Romo has two daughters, both of whom, he says, have been exposed to dangerous levels of toxic pollution and psychological stress from extreme well stimulation while attending public schools in Shafter and Wasco, California.
The fracking regulations were finalized on January 1, as mandated by SB 4, which was signed into law by Governor Jerry Brown in 2013. The environmental impact report on fracking also mandated by SB 4 was released the same day the rules went into effect, meaning the state’s finding that fracking has “significant and unavoidable impacts” that “cannot be mitigated” could not be taken into account when regulators were formulating the final rules six months earlier.
A report released earlier this year found that fracking was used as an extraction method at half of the 300 or so new wells drilled every month in California over the past decade. The state does not appear to have slowed down in approving fracking permits, either – in fact, state regulators approved nine new offshore frack jobs just a few days before releasing the environmental impact report detailing fracking’s unmitigatable impacts to public health and the climate.
Rodrigo Romo knows all too well how eager California regulators are to approve fracking permits: His daughters’ current school, Sequoia Elementary in Shafter, lies within one mile of 35 wells, including 3 fracked wells within a half mile of the school. There is even a fracked oil well less than 1,200 feet from Sequoia Elementary’s playground.
The Sequoia Elementary School playground. In the background, less than 1,200 feet from the school is oil well “API 403043765,” which was hydraulically fractured. Photo by Brooke Anderson.
Fracking rules continue California’s legacy of environmental discrimination
The Romos’ experience is, sadly, not unique.
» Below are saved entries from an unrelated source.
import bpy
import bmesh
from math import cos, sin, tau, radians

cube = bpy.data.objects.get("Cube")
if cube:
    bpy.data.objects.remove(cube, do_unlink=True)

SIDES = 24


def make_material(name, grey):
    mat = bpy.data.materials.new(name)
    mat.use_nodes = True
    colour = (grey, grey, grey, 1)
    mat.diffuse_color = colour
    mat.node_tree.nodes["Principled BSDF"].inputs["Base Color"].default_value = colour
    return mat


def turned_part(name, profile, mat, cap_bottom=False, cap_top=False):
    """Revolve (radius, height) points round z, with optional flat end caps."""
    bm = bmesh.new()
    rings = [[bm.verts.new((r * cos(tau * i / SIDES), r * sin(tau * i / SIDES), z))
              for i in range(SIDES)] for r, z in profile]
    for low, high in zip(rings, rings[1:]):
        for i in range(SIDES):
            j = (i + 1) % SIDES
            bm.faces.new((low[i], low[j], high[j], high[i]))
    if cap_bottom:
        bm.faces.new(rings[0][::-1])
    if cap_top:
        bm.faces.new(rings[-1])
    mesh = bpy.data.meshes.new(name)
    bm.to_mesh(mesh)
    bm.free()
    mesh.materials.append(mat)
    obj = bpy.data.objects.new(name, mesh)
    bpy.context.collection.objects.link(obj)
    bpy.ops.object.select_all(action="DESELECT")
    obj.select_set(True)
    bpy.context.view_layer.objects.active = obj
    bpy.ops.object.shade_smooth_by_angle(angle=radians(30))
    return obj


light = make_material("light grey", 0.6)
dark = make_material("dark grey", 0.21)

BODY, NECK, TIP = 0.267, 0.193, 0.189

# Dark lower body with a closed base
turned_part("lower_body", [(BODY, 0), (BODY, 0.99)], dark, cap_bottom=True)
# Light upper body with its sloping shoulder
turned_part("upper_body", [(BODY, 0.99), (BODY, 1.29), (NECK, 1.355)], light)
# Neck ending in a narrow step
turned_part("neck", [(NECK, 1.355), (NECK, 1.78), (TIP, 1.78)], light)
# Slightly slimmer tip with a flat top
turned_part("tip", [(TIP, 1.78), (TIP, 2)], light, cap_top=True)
According to the complaint submitted on behalf of Romo and his two daughters to the Superior Court for the State of California by the Center on Race, Poverty and the Environment, 5.4 million people live within a mile of one of California’s 82,000 active oil and gas wells. More than a third of them – some 1.8 million Californians – live in communities that have been identified as already being overburdened by pollution.
Some 92 percent of the Californians who live within a mile of an active oil or gas well are people of color, the complaint says. Meanwhile, children of color make up nearly 84 percent of the students attending schools within a mile of a well using fracking or another extreme extraction technique. More than 60% of them are Latino.
“Fracking in California, like many places around the world, is a civil rights issue,” Madeline Stano, an attorney with the Center on Race, Poverty and the Environment representing the Romos, told DeSmog. “It’s something that overwhelmingly impacts and hurts low-income people and people of color.”
Stano says California’s new fracking regulations are inadequate as a matter of law because they allow a discriminatory effect on Latino students and other students of color by permitting them to be over-burdened by environmental degradation from oil drilling and other industrial activities in comparison to their white counterparts.
California’s Government Code section 11135 prohibits the state from administering any program or activity that intentionally or unintentionally discriminates on the basis of race, Stano said. The suit names Governor Brown and California Oil and Gas Supervisor Steve Bohlen as defendants, claiming the state discriminates against Latino students by permitting wells close to the schools they attend.
Governor Brown has been largely silent on the risks posed by fracking even while signing international climate agreements and proposing California adopt the most ambitious renewable energy target in the US. Brown clearly considers himself, and is considered by others, to be a leading voice on the climate – he recently laid into climate deniers at a Vatican climate summit, for instance. But Stano doesn’t think that reputation as a climate leader is warranted.
“The real California climate leader is Rodrigo,” Stano said. “I hope Governor Brown becomes a leader like Rodrigo, who is fighting for his community. That’s the kind of leader I look up to, and that’s the kind of leader that Governor Brown should aspire to be. Climate solutions are not gadgets or talking points.”
Image Credit: Brooke Anderson